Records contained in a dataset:
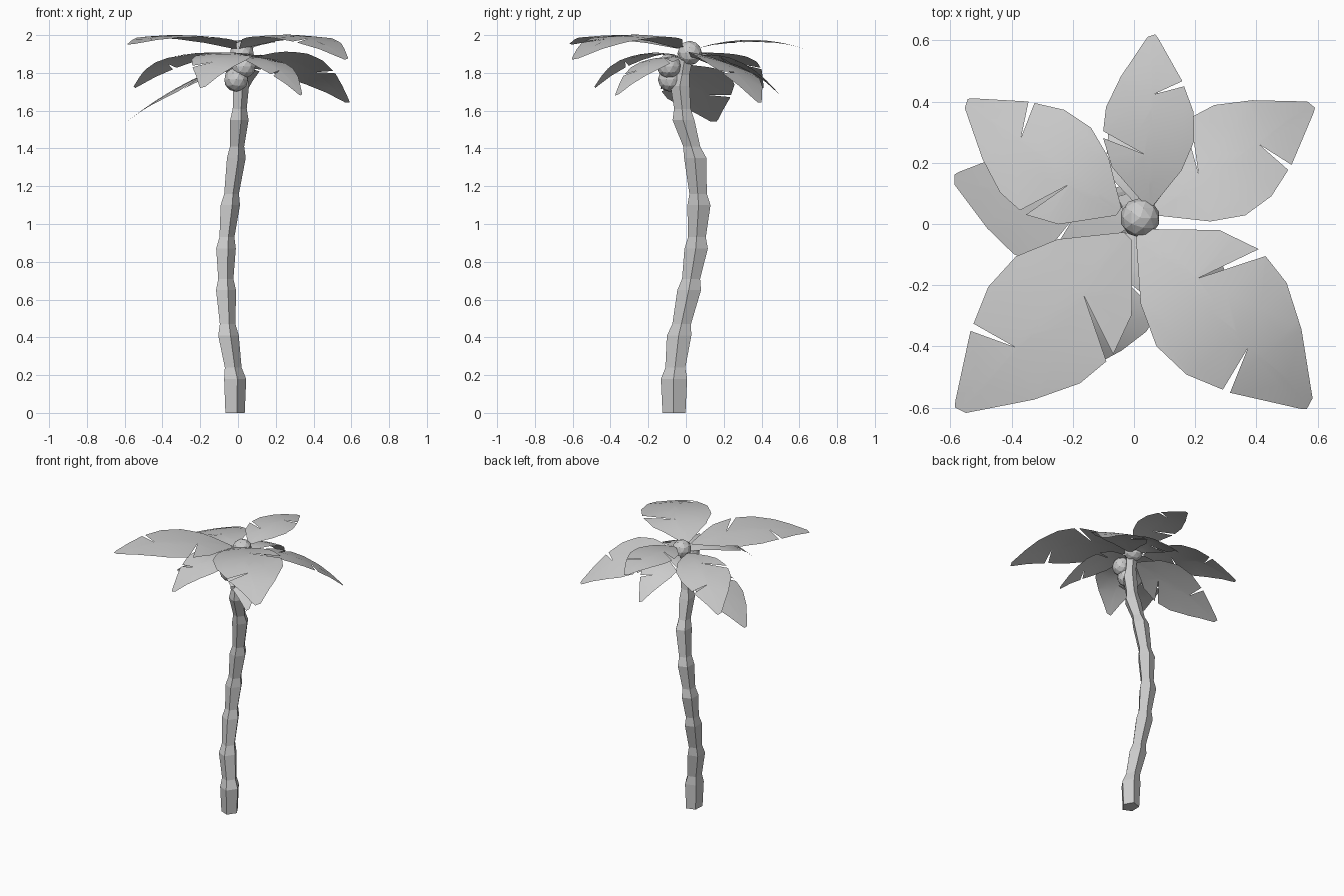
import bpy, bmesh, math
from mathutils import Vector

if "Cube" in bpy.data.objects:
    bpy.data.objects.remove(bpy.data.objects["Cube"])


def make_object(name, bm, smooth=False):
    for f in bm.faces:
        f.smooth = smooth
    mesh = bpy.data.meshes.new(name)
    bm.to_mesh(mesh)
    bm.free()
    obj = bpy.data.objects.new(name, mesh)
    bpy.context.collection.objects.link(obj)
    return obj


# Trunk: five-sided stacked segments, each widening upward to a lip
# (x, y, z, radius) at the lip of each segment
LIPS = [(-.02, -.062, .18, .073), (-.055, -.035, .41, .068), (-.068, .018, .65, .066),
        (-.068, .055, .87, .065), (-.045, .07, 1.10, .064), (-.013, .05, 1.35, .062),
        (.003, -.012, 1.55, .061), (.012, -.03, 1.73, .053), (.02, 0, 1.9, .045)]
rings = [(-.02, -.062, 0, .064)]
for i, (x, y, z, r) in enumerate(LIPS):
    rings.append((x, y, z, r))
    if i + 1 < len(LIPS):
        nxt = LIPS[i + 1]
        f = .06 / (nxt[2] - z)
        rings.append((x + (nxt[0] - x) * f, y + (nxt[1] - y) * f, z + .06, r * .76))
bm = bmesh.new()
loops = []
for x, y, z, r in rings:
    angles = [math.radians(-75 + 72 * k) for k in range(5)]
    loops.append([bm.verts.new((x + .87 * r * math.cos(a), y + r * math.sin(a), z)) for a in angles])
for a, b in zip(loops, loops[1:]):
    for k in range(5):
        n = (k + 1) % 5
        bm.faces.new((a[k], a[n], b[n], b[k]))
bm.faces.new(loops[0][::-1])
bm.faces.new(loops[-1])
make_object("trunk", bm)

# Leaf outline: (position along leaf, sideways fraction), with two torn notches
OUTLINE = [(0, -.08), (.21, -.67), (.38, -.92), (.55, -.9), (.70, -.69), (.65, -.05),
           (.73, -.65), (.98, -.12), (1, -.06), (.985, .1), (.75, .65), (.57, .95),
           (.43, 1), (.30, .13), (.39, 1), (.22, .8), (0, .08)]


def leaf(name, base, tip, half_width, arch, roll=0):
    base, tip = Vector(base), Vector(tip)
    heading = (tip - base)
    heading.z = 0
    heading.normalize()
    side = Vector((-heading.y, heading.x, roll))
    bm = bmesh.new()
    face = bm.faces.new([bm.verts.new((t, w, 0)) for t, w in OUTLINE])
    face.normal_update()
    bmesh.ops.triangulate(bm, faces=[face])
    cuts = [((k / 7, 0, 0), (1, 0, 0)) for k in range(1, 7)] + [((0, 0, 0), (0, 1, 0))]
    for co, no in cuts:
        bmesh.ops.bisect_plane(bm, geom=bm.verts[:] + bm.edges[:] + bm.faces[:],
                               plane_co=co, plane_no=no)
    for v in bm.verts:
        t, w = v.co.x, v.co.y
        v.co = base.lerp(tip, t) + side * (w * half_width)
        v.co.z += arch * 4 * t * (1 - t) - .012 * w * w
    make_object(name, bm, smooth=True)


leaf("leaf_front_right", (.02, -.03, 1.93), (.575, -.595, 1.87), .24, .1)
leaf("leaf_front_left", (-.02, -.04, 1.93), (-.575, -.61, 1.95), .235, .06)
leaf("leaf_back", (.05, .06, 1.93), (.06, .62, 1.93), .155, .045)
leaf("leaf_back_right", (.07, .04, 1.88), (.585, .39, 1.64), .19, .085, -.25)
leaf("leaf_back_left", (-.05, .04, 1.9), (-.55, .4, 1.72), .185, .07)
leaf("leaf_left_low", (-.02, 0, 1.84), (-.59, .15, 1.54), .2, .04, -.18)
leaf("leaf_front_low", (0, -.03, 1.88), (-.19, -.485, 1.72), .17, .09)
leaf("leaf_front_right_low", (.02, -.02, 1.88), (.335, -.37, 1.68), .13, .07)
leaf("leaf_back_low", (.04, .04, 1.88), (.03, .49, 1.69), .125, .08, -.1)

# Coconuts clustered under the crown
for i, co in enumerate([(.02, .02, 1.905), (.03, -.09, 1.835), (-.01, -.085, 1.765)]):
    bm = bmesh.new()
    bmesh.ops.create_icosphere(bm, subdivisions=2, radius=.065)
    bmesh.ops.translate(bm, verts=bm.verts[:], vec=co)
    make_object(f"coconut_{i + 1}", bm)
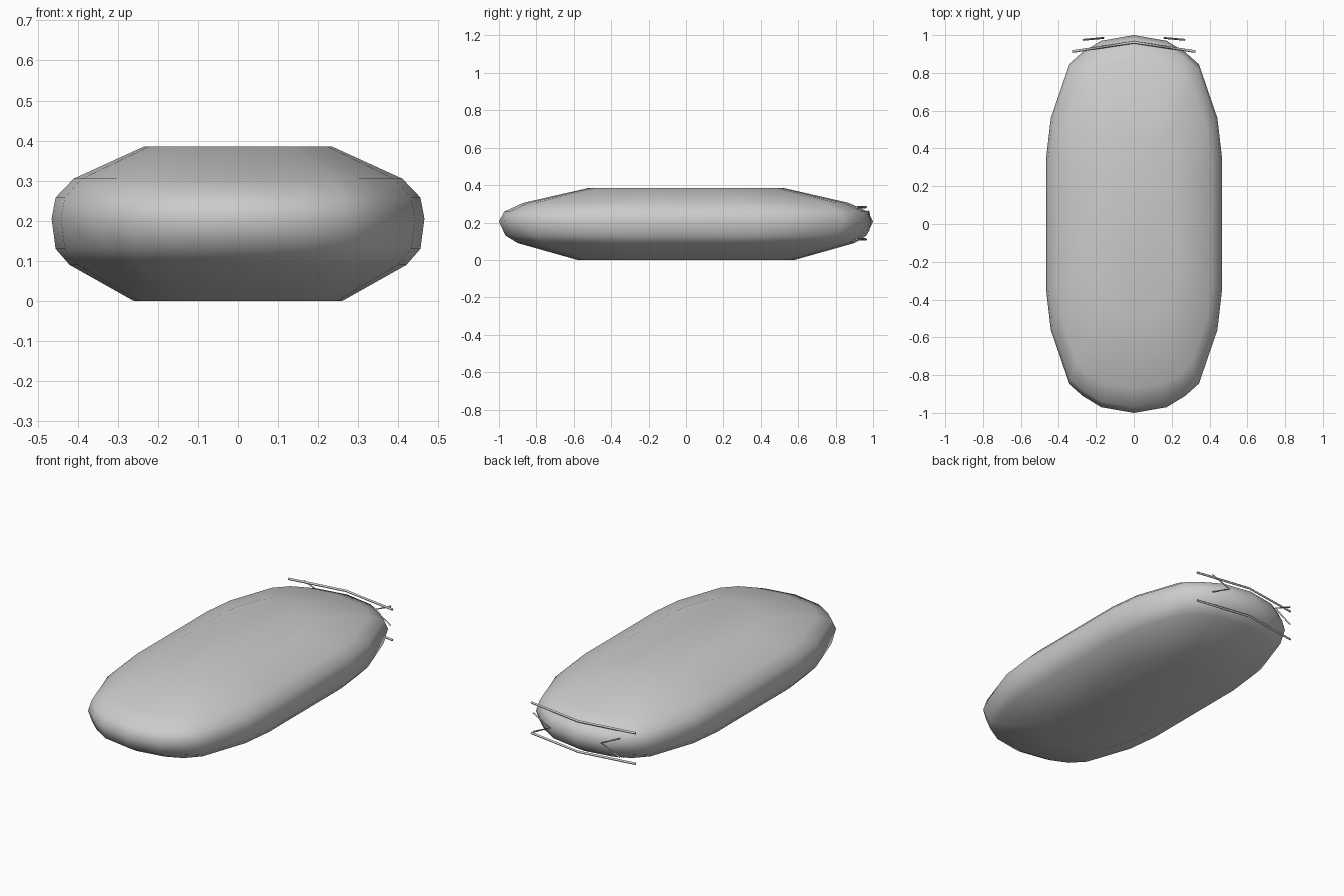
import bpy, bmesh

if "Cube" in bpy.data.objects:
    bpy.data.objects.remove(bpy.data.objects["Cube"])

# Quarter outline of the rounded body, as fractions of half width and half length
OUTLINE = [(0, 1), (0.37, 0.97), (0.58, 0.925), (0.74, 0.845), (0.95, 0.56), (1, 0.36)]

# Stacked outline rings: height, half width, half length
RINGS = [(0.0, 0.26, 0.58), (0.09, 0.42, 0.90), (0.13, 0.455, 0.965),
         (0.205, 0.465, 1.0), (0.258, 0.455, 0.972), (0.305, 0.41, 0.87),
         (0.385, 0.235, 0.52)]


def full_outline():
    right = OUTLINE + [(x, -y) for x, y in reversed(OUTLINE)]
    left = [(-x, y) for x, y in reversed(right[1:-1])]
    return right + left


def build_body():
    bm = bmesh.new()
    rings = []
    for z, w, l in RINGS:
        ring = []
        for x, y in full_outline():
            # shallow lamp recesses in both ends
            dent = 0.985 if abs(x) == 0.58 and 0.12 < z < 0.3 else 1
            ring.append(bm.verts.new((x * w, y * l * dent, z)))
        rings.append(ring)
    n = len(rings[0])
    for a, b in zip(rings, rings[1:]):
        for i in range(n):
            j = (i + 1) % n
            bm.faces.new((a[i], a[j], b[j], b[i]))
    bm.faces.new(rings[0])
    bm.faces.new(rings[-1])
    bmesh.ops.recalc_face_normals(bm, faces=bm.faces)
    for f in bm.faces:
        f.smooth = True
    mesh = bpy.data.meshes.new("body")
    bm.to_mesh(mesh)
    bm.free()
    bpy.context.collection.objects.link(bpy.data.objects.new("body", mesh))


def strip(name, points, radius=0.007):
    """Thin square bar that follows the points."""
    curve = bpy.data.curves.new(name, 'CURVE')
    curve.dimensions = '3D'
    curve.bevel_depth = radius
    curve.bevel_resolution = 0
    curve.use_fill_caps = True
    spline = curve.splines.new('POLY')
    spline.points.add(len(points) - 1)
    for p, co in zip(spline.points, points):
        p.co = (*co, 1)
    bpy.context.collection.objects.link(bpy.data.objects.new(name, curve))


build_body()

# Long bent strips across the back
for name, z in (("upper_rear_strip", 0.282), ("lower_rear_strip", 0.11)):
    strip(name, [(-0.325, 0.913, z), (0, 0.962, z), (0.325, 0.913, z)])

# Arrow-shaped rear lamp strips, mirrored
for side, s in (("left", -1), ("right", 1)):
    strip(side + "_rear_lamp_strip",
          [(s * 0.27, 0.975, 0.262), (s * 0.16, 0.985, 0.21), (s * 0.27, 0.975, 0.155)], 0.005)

Problem to work on
Repeat the records word for word and drop any pictures.

Problem solution
import bpy, bmesh, math
from mathutils import Vector

if "Cube" in bpy.data.objects:
    bpy.data.objects.remove(bpy.data.objects["Cube"])


def make_object(name, bm, smooth=False):
    for f in bm.faces:
        f.smooth = smooth
    mesh = bpy.data.meshes.new(name)
    bm.to_mesh(mesh)
    bm.free()
    obj = bpy.data.objects.new(name, mesh)
    bpy.context.collection.objects.link(obj)
    return obj


# Trunk: five-sided stacked segments, each widening upward to a lip
# (x, y, z, radius) at the lip of each segment
LIPS = [(-.02, -.062, .18, .073), (-.055, -.035, .41, .068), (-.068, .018, .65, .066),
        (-.068, .055, .87, .065), (-.045, .07, 1.10, .064), (-.013, .05, 1.35, .062),
        (.003, -.012, 1.55, .061), (.012, -.03, 1.73, .053), (.02, 0, 1.9, .045)]
rings = [(-.02, -.062, 0, .064)]
for i, (x, y, z, r) in enumerate(LIPS):
    rings.append((x, y, z, r))
    if i + 1 < len(LIPS):
        nxt = LIPS[i + 1]
        f = .06 / (nxt[2] - z)
        rings.append((x + (nxt[0] - x) * f, y + (nxt[1] - y) * f, z + .06, r * .76))
bm = bmesh.new()
loops = []
for x, y, z, r in rings:
    angles = [math.radians(-75 + 72 * k) for k in range(5)]
    loops.append([bm.verts.new((x + .87 * r * math.cos(a), y + r * math.sin(a), z)) for a in angles])
for a, b in zip(loops, loops[1:]):
    for k in range(5):
        n = (k + 1) % 5
        bm.faces.new((a[k], a[n], b[n], b[k]))
bm.faces.new(loops[0][::-1])
bm.faces.new(loops[-1])
make_object("trunk", bm)

# Leaf outline: (position along leaf, sideways fraction), with two torn notches
OUTLINE = [(0, -.08), (.21, -.67), (.38, -.92), (.55, -.9), (.70, -.69), (.65, -.05),
           (.73, -.65), (.98, -.12), (1, -.06), (.985, .1), (.75, .65), (.57, .95),
           (.43, 1), (.30, .13), (.39, 1), (.22, .8), (0, .08)]


def leaf(name, base, tip, half_width, arch, roll=0):
    base, tip = Vector(base), Vector(tip)
    heading = (tip - base)
    heading.z = 0
    heading.normalize()
    side = Vector((-heading.y, heading.x, roll))
    bm = bmesh.new()
    face = bm.faces.new([bm.verts.new((t, w, 0)) for t, w in OUTLINE])
    face.normal_update()
    bmesh.ops.triangulate(bm, faces=[face])
    cuts = [((k / 7, 0, 0), (1, 0, 0)) for k in range(1, 7)] + [((0, 0, 0), (0, 1, 0))]
    for co, no in cuts:
        bmesh.ops.bisect_plane(bm, geom=bm.verts[:] + bm.edges[:] + bm.faces[:],
                               plane_co=co, plane_no=no)
    for v in bm.verts:
        t, w = v.co.x, v.co.y
        v.co = base.lerp(tip, t) + side * (w * half_width)
        v.co.z += arch * 4 * t * (1 - t) - .012 * w * w
    make_object(name, bm, smooth=True)


leaf("leaf_front_right", (.02, -.03, 1.93), (.575, -.595, 1.87), .24, .1)
leaf("leaf_front_left", (-.02, -.04, 1.93), (-.575, -.61, 1.95), .235, .06)
leaf("leaf_back", (.05, .06, 1.93), (.06, .62, 1.93), .155, .045)
leaf("leaf_back_right", (.07, .04, 1.88), (.585, .39, 1.64), .19, .085, -.25)
leaf("leaf_back_left", (-.05, .04, 1.9), (-.55, .4, 1.72), .185, .07)
leaf("leaf_left_low", (-.02, 0, 1.84), (-.59, .15, 1.54), .2, .04, -.18)
leaf("leaf_front_low", (0, -.03, 1.88), (-.19, -.485, 1.72), .17, .09)
leaf("leaf_front_right_low", (.02, -.02, 1.88), (.335, -.37, 1.68), .13, .07)
leaf("leaf_back_low", (.04, .04, 1.88), (.03, .49, 1.69), .125, .08, -.1)

# Coconuts clustered under the crown
for i, co in enumerate([(.02, .02, 1.905), (.03, -.09, 1.835), (-.01, -.085, 1.765)]):
    bm = bmesh.new()
    bmesh.ops.create_icosphere(bm, subdivisions=2, radius=.065)
    bmesh.ops.translate(bm, verts=bm.verts[:], vec=co)
    make_object(f"coconut_{i + 1}", bm)
import bpy, bmesh

if "Cube" in bpy.data.objects:
    bpy.data.objects.remove(bpy.data.objects["Cube"])

# Quarter outline of the rounded body, as fractions of half width and half length
OUTLINE = [(0, 1), (0.37, 0.97), (0.58, 0.925), (0.74, 0.845), (0.95, 0.56), (1, 0.36)]

# Stacked outline rings: height, half width, half length
RINGS = [(0.0, 0.26, 0.58), (0.09, 0.42, 0.90), (0.13, 0.455, 0.965),
         (0.205, 0.465, 1.0), (0.258, 0.455, 0.972), (0.305, 0.41, 0.87),
         (0.385, 0.235, 0.52)]


def full_outline():
    right = OUTLINE + [(x, -y) for x, y in reversed(OUTLINE)]
    left = [(-x, y) for x, y in reversed(right[1:-1])]
    return right + left


def build_body():
    bm = bmesh.new()
    rings = []
    for z, w, l in RINGS:
        ring = []
        for x, y in full_outline():
            # shallow lamp recesses in both ends
            dent = 0.985 if abs(x) == 0.58 and 0.12 < z < 0.3 else 1
            ring.append(bm.verts.new((x * w, y * l * dent, z)))
        rings.append(ring)
    n = len(rings[0])
    for a, b in zip(rings, rings[1:]):
        for i in range(n):
            j = (i + 1) % n
            bm.faces.new((a[i], a[j], b[j], b[i]))
    bm.faces.new(rings[0])
    bm.faces.new(rings[-1])
    bmesh.ops.recalc_face_normals(bm, faces=bm.faces)
    for f in bm.faces:
        f.smooth = True
    mesh = bpy.data.meshes.new("body")
    bm.to_mesh(mesh)
    bm.free()
    bpy.context.collection.objects.link(bpy.data.objects.new("body", mesh))


def strip(name, points, radius=0.007):
    """Thin square bar that follows the points."""
    curve = bpy.data.curves.new(name, 'CURVE')
    curve.dimensions = '3D'
    curve.bevel_depth = radius
    curve.bevel_resolution = 0
    curve.use_fill_caps = True
    spline = curve.splines.new('POLY')
    spline.points.add(len(points) - 1)
    for p, co in zip(spline.points, points):
        p.co = (*co, 1)
    bpy.context.collection.objects.link(bpy.data.objects.new(name, curve))


build_body()

# Long bent strips across the back
for name, z in (("upper_rear_strip", 0.282), ("lower_rear_strip", 0.11)):
    strip(name, [(-0.325, 0.913, z), (0, 0.962, z), (0.325, 0.913, z)])

# Arrow-shaped rear lamp strips, mirrored
for side, s in (("left", -1), ("right", 1)):
    strip(side + "_rear_lamp_strip",
          [(s * 0.27, 0.975, 0.262), (s * 0.16, 0.985, 0.21), (s * 0.27, 0.975, 0.155)], 0.005)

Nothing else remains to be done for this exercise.